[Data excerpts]
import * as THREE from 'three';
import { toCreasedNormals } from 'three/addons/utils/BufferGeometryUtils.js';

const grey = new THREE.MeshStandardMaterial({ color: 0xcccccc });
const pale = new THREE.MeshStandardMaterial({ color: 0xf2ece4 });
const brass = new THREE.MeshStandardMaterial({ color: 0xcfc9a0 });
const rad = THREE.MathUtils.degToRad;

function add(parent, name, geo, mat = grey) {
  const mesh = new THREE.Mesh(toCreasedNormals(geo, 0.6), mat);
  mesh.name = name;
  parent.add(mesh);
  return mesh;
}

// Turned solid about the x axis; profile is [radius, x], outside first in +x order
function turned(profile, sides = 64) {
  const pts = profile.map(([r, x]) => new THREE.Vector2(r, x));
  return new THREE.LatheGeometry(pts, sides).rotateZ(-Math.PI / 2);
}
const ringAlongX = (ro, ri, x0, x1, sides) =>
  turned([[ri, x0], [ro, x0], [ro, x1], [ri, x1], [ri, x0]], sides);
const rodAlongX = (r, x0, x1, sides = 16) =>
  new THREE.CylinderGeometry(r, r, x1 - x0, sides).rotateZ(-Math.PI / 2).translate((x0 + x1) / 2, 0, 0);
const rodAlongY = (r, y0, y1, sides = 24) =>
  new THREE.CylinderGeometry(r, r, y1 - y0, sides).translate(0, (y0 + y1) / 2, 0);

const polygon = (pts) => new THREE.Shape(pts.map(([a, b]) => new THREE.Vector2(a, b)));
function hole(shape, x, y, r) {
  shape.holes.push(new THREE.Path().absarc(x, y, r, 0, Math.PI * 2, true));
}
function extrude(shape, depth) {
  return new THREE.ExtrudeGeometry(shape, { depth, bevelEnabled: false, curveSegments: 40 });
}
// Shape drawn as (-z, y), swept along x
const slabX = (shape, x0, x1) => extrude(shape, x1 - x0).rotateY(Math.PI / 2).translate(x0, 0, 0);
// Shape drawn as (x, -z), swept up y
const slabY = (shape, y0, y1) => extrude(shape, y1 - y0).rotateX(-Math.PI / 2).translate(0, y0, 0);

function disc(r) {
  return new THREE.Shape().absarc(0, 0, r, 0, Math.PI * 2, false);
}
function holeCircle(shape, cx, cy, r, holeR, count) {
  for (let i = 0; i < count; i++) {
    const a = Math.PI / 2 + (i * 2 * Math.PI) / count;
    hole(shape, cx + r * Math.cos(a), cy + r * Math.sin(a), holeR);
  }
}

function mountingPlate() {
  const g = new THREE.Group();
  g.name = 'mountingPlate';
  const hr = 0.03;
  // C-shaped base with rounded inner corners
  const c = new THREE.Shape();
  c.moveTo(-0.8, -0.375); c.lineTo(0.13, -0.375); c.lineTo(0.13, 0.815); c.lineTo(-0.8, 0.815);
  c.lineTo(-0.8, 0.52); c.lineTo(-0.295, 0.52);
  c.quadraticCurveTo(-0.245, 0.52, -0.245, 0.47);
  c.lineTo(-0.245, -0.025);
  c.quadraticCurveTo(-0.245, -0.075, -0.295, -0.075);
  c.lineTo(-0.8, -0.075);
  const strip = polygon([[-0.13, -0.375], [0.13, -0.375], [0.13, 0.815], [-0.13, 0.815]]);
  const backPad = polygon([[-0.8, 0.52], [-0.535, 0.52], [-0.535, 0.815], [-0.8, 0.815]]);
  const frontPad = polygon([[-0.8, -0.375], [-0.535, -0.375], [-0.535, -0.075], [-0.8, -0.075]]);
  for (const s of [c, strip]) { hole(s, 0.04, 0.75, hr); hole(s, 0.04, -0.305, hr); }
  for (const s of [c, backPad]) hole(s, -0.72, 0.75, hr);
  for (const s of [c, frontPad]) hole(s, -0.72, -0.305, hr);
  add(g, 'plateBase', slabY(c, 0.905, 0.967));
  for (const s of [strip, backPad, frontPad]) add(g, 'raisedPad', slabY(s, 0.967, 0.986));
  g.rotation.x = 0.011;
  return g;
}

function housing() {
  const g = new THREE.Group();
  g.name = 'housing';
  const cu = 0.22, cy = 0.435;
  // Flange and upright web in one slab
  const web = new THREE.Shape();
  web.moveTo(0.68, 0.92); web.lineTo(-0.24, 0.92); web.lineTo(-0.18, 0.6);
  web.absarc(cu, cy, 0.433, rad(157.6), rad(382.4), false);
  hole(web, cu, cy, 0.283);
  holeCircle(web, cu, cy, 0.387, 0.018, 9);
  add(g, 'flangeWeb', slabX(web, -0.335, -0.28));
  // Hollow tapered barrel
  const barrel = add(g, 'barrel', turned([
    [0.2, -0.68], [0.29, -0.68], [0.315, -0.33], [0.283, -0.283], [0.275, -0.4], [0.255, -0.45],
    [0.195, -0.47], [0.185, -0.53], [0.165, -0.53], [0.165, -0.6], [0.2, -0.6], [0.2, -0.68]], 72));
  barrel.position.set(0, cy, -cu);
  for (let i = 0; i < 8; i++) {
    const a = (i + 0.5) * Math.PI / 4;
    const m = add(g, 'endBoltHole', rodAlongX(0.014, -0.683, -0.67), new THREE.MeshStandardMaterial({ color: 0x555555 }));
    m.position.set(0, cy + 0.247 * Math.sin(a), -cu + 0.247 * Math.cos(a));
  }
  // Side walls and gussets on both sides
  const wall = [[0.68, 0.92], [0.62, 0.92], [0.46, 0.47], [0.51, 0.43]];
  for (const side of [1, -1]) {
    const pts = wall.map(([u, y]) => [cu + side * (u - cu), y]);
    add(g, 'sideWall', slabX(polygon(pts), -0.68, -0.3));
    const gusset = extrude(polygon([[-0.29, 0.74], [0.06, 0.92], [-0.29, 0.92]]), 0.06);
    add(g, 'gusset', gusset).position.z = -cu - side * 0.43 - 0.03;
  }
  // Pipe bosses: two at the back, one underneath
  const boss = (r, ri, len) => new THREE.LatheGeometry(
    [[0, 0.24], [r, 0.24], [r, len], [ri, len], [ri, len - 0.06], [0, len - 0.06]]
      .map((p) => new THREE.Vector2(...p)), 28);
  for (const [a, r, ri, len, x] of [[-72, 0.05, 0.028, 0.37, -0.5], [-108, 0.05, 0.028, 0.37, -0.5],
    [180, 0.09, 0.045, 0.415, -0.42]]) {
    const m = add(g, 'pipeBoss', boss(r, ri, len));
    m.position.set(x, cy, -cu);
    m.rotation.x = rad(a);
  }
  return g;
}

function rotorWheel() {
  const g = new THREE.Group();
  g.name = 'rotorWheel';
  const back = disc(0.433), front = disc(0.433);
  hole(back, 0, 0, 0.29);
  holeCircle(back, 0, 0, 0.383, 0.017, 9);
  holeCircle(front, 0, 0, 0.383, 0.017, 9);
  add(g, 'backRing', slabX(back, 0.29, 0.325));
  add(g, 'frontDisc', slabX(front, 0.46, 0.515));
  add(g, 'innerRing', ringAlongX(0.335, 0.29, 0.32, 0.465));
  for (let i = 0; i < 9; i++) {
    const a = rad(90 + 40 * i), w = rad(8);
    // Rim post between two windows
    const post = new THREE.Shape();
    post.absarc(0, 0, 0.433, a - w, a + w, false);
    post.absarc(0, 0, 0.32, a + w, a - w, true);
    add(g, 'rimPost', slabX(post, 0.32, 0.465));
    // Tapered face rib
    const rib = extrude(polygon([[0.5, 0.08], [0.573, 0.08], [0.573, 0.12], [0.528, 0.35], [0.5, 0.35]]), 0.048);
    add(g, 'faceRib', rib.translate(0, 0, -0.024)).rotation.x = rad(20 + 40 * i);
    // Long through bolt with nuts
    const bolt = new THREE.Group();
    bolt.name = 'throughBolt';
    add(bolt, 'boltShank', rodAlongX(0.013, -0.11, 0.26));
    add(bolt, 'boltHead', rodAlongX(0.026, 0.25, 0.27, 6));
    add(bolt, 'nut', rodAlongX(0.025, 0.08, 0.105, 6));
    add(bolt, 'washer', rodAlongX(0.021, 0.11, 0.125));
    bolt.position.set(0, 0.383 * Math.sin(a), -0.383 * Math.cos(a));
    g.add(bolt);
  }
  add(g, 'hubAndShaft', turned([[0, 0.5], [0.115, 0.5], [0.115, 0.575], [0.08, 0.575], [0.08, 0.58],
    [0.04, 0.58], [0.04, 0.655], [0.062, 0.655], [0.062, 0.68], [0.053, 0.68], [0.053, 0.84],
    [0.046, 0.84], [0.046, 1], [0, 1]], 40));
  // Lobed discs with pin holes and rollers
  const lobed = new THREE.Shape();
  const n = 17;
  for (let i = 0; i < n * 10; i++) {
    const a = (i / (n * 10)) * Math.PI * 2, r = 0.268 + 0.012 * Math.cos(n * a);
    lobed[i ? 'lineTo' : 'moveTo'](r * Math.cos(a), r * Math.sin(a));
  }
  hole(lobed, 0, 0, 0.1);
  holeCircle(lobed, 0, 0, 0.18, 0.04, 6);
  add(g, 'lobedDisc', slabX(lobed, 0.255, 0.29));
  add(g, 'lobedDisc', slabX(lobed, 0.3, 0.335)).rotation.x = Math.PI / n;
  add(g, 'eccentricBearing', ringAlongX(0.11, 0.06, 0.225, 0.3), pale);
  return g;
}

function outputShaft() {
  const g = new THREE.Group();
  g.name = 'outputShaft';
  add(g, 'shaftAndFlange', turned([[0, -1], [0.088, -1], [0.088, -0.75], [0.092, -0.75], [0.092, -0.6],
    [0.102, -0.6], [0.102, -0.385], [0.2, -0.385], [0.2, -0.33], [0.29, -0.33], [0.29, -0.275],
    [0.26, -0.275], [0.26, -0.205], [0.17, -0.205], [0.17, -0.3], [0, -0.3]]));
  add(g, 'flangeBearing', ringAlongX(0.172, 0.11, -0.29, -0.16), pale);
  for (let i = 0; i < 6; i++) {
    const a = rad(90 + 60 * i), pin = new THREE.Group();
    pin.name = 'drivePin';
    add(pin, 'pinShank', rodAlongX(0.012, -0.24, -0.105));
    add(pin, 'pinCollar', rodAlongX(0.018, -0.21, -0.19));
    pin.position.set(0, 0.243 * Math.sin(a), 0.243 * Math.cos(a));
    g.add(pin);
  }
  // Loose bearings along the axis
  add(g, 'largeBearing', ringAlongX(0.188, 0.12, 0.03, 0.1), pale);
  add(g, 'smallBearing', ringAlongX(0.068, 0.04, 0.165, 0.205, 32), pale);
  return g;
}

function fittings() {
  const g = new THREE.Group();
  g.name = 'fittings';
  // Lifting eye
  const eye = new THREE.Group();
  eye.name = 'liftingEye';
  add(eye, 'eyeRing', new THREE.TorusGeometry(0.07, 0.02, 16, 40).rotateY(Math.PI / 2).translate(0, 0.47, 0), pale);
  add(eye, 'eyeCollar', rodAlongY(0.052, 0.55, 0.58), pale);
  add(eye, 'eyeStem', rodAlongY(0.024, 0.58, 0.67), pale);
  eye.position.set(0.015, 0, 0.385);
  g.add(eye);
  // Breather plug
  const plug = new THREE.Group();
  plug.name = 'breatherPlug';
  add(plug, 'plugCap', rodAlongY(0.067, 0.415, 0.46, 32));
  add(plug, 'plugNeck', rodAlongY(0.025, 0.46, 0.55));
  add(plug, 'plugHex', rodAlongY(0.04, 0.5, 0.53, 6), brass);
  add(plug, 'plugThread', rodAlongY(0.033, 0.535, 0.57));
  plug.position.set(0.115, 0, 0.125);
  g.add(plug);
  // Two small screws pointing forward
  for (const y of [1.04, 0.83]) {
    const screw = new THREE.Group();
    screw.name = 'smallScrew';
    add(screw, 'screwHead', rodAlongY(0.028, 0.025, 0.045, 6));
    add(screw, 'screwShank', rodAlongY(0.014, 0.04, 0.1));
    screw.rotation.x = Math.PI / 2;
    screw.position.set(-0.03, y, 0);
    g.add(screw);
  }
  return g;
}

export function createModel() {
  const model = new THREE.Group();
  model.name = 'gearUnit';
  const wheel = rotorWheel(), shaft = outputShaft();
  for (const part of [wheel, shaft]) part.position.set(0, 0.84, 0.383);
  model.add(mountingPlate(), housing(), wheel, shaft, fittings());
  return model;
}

» What the task asks:
One inclusive range is required: first line of the data through the line containing "const rodAlongX = (r, x0, x1, sides = 16) =>". Set it down exactly and output nothing else.

» Response to the exercise:
import * as THREE from 'three';
import { toCreasedNormals } from 'three/addons/utils/BufferGeometryUtils.js';

const grey = new THREE.MeshStandardMaterial({ color: 0xcccccc });
const pale = new THREE.MeshStandardMaterial({ color: 0xf2ece4 });
const brass = new THREE.MeshStandardMaterial({ color: 0xcfc9a0 });
const rad = THREE.MathUtils.degToRad;

function add(parent, name, geo, mat = grey) {
  const mesh = new THREE.Mesh(toCreasedNormals(geo, 0.6), mat);
  mesh.name = name;
  parent.add(mesh);
  return mesh;
}

// Turned solid about the x axis; profile is [radius, x], outside first in +x order
function turned(profile, sides = 64) {
  const pts = profile.map(([r, x]) => new THREE.Vector2(r, x));
  return new THREE.LatheGeometry(pts, sides).rotateZ(-Math.PI / 2);
}
const ringAlongX = (ro, ri, x0, x1, sides) =>
  turned([[ri, x0], [ro, x0], [ro, x1], [ri, x1], [ri, x0]], sides);
const rodAlongX = (r, x0, x1, sides = 16) =>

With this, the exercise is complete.